top five money winners in four other tourneys. Trevino also won
the U.S. Open in 1971, the British Open in 1971 and 1972, and the
Professional Golfers' Association (PGA) Championship in 1974 and
1984. Lee Buck Trevino was born in Dallas, Texas.
Eldrick (Tiger) (1975-...) Tiger
Woods (1975-...), an American golfer, created a sensation in the
sports world with his brilliant play. In 2001, Woods won the 65th
Masters Tournament at the Augusta National Golf Course in Georgia,
becoming the only golfer in history to hold the four major
professional championship titles at the same time. In 2000, Woods
won golf's three other major tournaments -- the U.S. Open, the
British Open, and the PGA Championship.
Woods won the British Open in 2000
with a record 19 under par, completing a career Grand Slam. The
Grand Slam of golf consists of, in order of play, the Masters
Tournament, the United States Open, the British Open, and the
Professional Golfers' Association (PGA) Championship. Woods is the
youngest golfer to complete a Grand Slam. The only other golfers
to accomplish such a feat are Jack
Nicklaus at age 26, Gary Player at 29, Gene Sarazen at 33, and Ben
Hogan at 40. Woods won the 1997 Masters Tournament at the age of
21. He became the youngest golfer and the first with African
American heritage to win the Masters. Woods set a record by
playing the 72 holes of the tournament in 18 strokes under par. He
also won the PGA Championship in 1999 and 2000. Woods won the 2000
U.S. Open by 15 strokes, the largest margin of victory in the Open
and any other major championship. Woods is especially known for
his long, accurate drives, but he has also gained praise for his
complete game as well as his composure and his competitive
Woods first gained attention as an
amateur golfer. He won the U.S. Junior Amateur Championship in
1991, 1992, and 1993. He also won the U.S. Amateur Championship in
1994, 1995, and 1996. He won the Division I men's title in the
National Collegiate Athletic Association (NCAA) Championships in
1996 while attending Stanford University. Woods turned
professional in 1996 and won two tournaments as a pro in that
Woods was born in Cypress,
California. His given name is Eldrick Woods. His father named him

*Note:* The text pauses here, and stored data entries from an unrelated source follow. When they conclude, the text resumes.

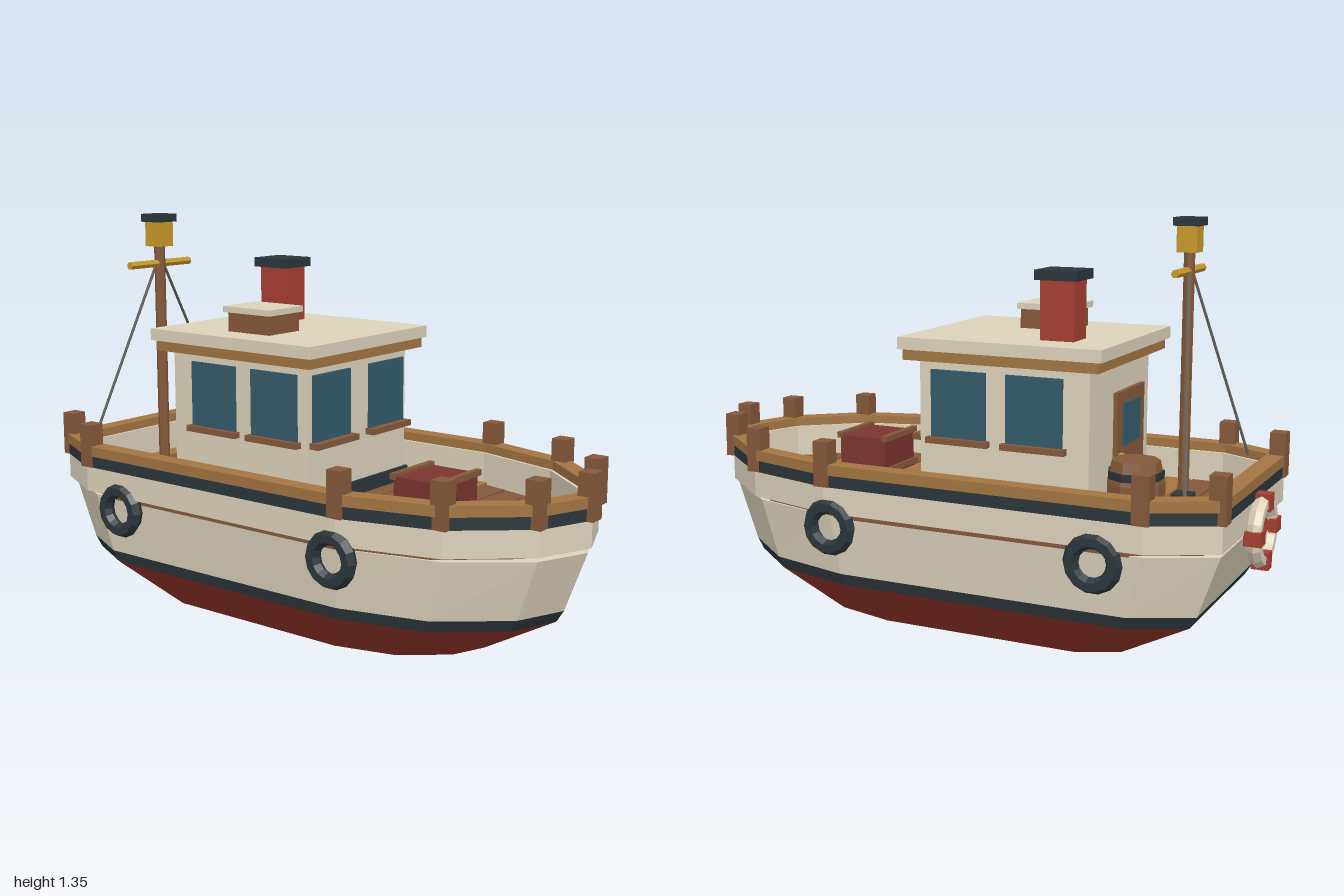
import * as THREE from 'three';

const mat = (color) => new THREE.MeshStandardMaterial({ color, flatShading: true, side: THREE.DoubleSide });

export function createModel() {
  const boat = new THREE.Group();
  boat.name = 'boat';
  const cream = mat(0xddd3bc), hullRed = mat(0x8f3429), red = mat(0xa83f32), dark = mat(0x2b363b),
    glass = mat(0x355b6c), brown = mat(0x85593a), tan = mat(0xa37542), yellow = mat(0xc99a2c),
    crateRed = mat(0x7a3530), rope = mat(0x66625a);

  const add = (name, geo, material, x = 0, y = 0, z = 0, parent = boat) => {
    const m = new THREE.Mesh(geo, material);
    m.name = name;
    m.position.set(x, y, z);
    parent.add(m);
    return m;
  };
  // Box given by its low and high corner
  const box = (name, material, [x0, x1], [y0, y1], [z0, z1], parent = boat) =>
    add(name, new THREE.BoxGeometry(x1 - x0, y1 - y0, z1 - z0), material,
      (x0 + x1) / 2, (y0 + y1) / 2, (z0 + z1) / 2, parent);
  // Straight rod between two points
  const rod = (name, material, a, b, r, sides = 6) => {
    const p = new THREE.Vector3(...a), q = new THREE.Vector3(...b), d = q.clone().sub(p);
    const m = add(name, new THREE.CylinderGeometry(r, r, d.length(), sides), material);
    m.position.copy(p).add(q).multiplyScalar(0.5);
    m.quaternion.setFromUnitVectors(new THREE.Vector3(0, 1, 0), d.normalize());
    return m;
  };

  // Plan outline of the hull, [x, z], from the bow round the left side and back
  const half = [[0, 0.99], [0.19, 0.915], [0.38, 0.69], [0.468, 0.36], [0.468, -0.74], [0.36, -0.955]];
  const outline = [...half, ...half.slice(1).reverse().map(([x, z]) => [-x, z])];
  const n = outline.length;

  // Outline moved inwards by d
  const inset = (d) => outline.map(([x, z], i) => {
    const normal = (p, q) => {
      const dx = q[0] - p[0], dz = q[1] - p[1], l = Math.hypot(dx, dz);
      return [-dz / l, dx / l];
    };
    const a = normal(outline[(i + n - 1) % n], outline[i]), b = normal(outline[i], outline[(i + 1) % n]);
    const k = d / (1 + a[0] * b[0] + a[1] * b[1]);
    return [x - (a[0] + b[0]) * k, z - (a[1] + b[1]) * k];
  });
  // Upright slab from plan points, with an optional hole
  const slab = (name, material, pts, hole, y0, y1) => {
    const flat = (list) => list.map(([x, z]) => new THREE.Vector2(x, -z));
    const shape = new THREE.Shape(flat(pts));
    if (hole) shape.holes.push(new THREE.Path(flat(hole)));
    const geo = new THREE.ExtrudeGeometry(shape, { depth: y1 - y0, bevelEnabled: false });
    return add(name, geo.rotateX(-Math.PI / 2), material, 0, y0, 0);
  };
  // Closed band of hull between two levels [y, x scale, z scale]
  const band = (name, material, lo, hi) => {
    const ring = ([y, sx, sz]) => outline.map(([x, z]) => [x * sx, y, z * sz]);
    const a = ring(lo), b = ring(hi), pos = [];
    for (let i = 0; i < n; i++) {
      const j = (i + 1) % n;
      pos.push(...a[i], ...a[j], ...b[j], ...a[i], ...b[j], ...b[i]);
      if (i > 0 && j > 0) pos.push(...a[0], ...a[j], ...a[i], ...b[0], ...b[i], ...b[j]);
    }
    const geo = new THREE.BufferGeometry();
    geo.setAttribute('position', new THREE.Float32BufferAttribute(pos, 3));
    geo.computeVertexNormals();
    return add(name, geo, material);
  };

  // Hull, bottom to rail
  const keel = [0, 0.61, 0.62], chine = [0.145, 0.86, 0.88], water = [0.185, 0.88, 0.905], top = [0.385, 0.92, 0.98];
  band('hullBottom', hullRed, keel, chine);
  band('waterlineBand', dark, chine, water);
  band('hullSide', cream, water, top);
  band('rubbingStrake', brown, [0.38, 0.922, 0.925], [0.41, 0.922, 0.925]);
  slab('bulwark', cream, inset(0.008), inset(0.07), 0.402, 0.535);
  slab('bulwarkBand', dark, inset(0.003), inset(0.05), 0.49, 0.532);
  slab('rail', tan, inset(0), inset(0.06), 0.53, 0.565);
  slab('deckBase', brown, inset(0.05), null, 0.402, 0.424);

  // Deck planks, narrowing towards the bow
  const bowWidths = [0.35, 0.285, 0.225, 0.165, 0.105];
  for (let i = 0; i < 18; i++) {
    const z = -0.905 + i * 0.0985;
    const w = i >= 13 ? bowWidths[i - 13] : i === 0 ? 0.33 : i === 1 ? 0.36 : 0.4;
    box('deckPlank', i % 3 === 0 ? tan : brown, [-w, w], [0.41, 0.432], [z, z + 0.09]);
  }

  // Rail posts
  const posts = [[0, 0.97], [0.18, 0.895], [0.357, 0.68], [0.442, 0.36], [0.442, -0.73], [0.34, -0.932]];
  for (const [px, z] of posts)
    for (const x of px ? [px, -px] : [0])
      box('railPost', brown, [x - 0.028, x + 0.028], [0.49, 0.64], [z - 0.027, z + 0.027]);

  // Tyre fenders
  for (const s of [-1, 1])
    for (const z of [0.34, -0.58])
      add('tyreFender', new THREE.TorusGeometry(0.07, 0.026, 6, 14), dark, s * 0.455, 0.355, z).rotation.y = Math.PI / 2;

  // Life ring on the stern
  const lifeRing = new THREE.Group();
  lifeRing.name = 'lifeRing';
  lifeRing.position.set(0, 0.39, -0.972);
  boat.add(lifeRing);
  add('ring', new THREE.TorusGeometry(0.095, 0.025, 6, 16), cream, 0, 0, 0, lifeRing);
  for (let i = 0; i < 4; i++) {
    const a = i * Math.PI / 2;
    add('ringBand', new THREE.BoxGeometry(0.056, 0.045, 0.056), red,
      0.095 * Math.cos(a), 0.095 * Math.sin(a), 0, lifeRing).rotation.z = a;
  }

  // Cabin and roof
  box('cabin', cream, [-0.267, 0.267], [0.42, 0.91], [-0.49, 0.1]);
  box('cabinBase', dark, [-0.277, 0.277], [0.425, 0.48], [-0.5, 0.11]);
  box('roofTrim', tan, [-0.31, 0.31], [0.9, 0.937], [-0.533, 0.14]);
  box('roof', cream, [-0.322, 0.322], [0.935, 0.975], [-0.547, 0.153]);
  for (const s of [-1, 1]) {
    const cx = s * 0.15;
    box('frontWindow', glass, [cx - 0.097, cx + 0.097], [0.645, 0.87], [0.09, 0.109]);
    box('frontSill', brown, [cx - 0.11, cx + 0.11], [0.63, 0.65], [0.09, 0.135]);
    for (const z of [-0.04, -0.305]) {
      const wx = s * 0.267, sx = s * 0.275;
      box('sideWindow', glass, [wx - 0.009, wx + 0.009], [0.645, 0.87], [z - 0.097, z + 0.097]);
      box('sideSill', brown, [sx - 0.018, sx + 0.018], [0.63, 0.65], [z - 0.11, z + 0.11]);
    }
  }

  // Back door
  box('door', brown, [-0.19, 0.06], [0.44, 0.8], [-0.505, -0.48]);
  box('doorWindow', glass, [-0.14, 0.015], [0.62, 0.76], [-0.511, -0.49]);
  box('doorHandle', yellow, [0.025, 0.045], [0.56, 0.6], [-0.52, -0.49]);

  // Roof hatch and funnel
  box('hatch', brown, [-0.21, -0.055], [0.97, 1.04], [-0.29, -0.11]);
  box('hatchLid', cream, [-0.22, -0.045], [1.04, 1.06], [-0.305, -0.1]);
  box('funnel', red, [0.092, 0.195], [0.97, 1.17], [-0.405, -0.29]);
  box('funnelCap', dark, [0.075, 0.21], [1.165, 1.197], [-0.42, -0.275]);

  // Mast, yard, lantern and stays
  const mx = -0.157, mz = -0.66;
  rod('mast', brown, [mx, 0.42, mz], [mx, 1.25, mz], 0.019, 8);
  rod('yard', yellow, [-0.302, 1.18, mz], [-0.012, 1.18, mz], 0.014);
  box('lantern', yellow, [mx - 0.034, mx + 0.034], [1.24, 1.33], [mz - 0.034, mz + 0.034]);
  box('lanternCap', dark, [mx - 0.044, mx + 0.044], [1.325, 1.352], [mz - 0.044, mz + 0.044]);
  for (const s of [-1, 1]) rod('stay', rope, [mx, 1.21, mz], [s * 0.345, 0.55, -0.825], 0.005, 5);

  // Barrel with hoops
  const profile = [[0, 0], [0.074, 0], [0.092, 0.07], [0.092, 0.13], [0.076, 0.2], [0, 0.2]];
  add('barrel', new THREE.LatheGeometry(profile.map((p) => new THREE.Vector2(...p)), 9), brown, 0.23, 0.432, -0.63);
  for (const [y, r] of [[0.05, 0.09], [0.155, 0.089]])
    add('barrelHoop', new THREE.CylinderGeometry(r, r, 0.025, 9), dark, 0.23, 0.432 + y, -0.63);

  // Crate with battens at both ends
  box('crate', crateRed, [-0.172, 0.037], [0.43, 0.565], [0.37, 0.55]);
  for (const z of [0.36, 0.54])
    for (const y of [0.44, 0.556]) box('crateBatten', brown, [-0.18, 0.045], [y, y + 0.02], [z, z + 0.02]);

  // Mooring bitts
  for (const [x, z] of [[-0.23, 0.6], [0.22, -0.78]]) {
    box('bittBase', dark, [x - 0.035, x + 0.035], [0.43, 0.445], [z - 0.04, z + 0.04]);
    rod('bittPost', dark, [x, 0.43, z], [x, 0.53, z], 0.024, 8);
    rod('bittBar', dark, [x - 0.05, 0.505, z], [x + 0.05, 0.505, z], 0.014);
    box('bittCap', dark, [x - 0.03, x + 0.03], [0.525, 0.54], [z - 0.03, z + 0.03]);
  }
  return boat;
}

"Tiger" after an Army buddy. Woods had a great impact on
golf internationally because of his diverse ethnic background,
which is African American, American Indian, Chinese, European, and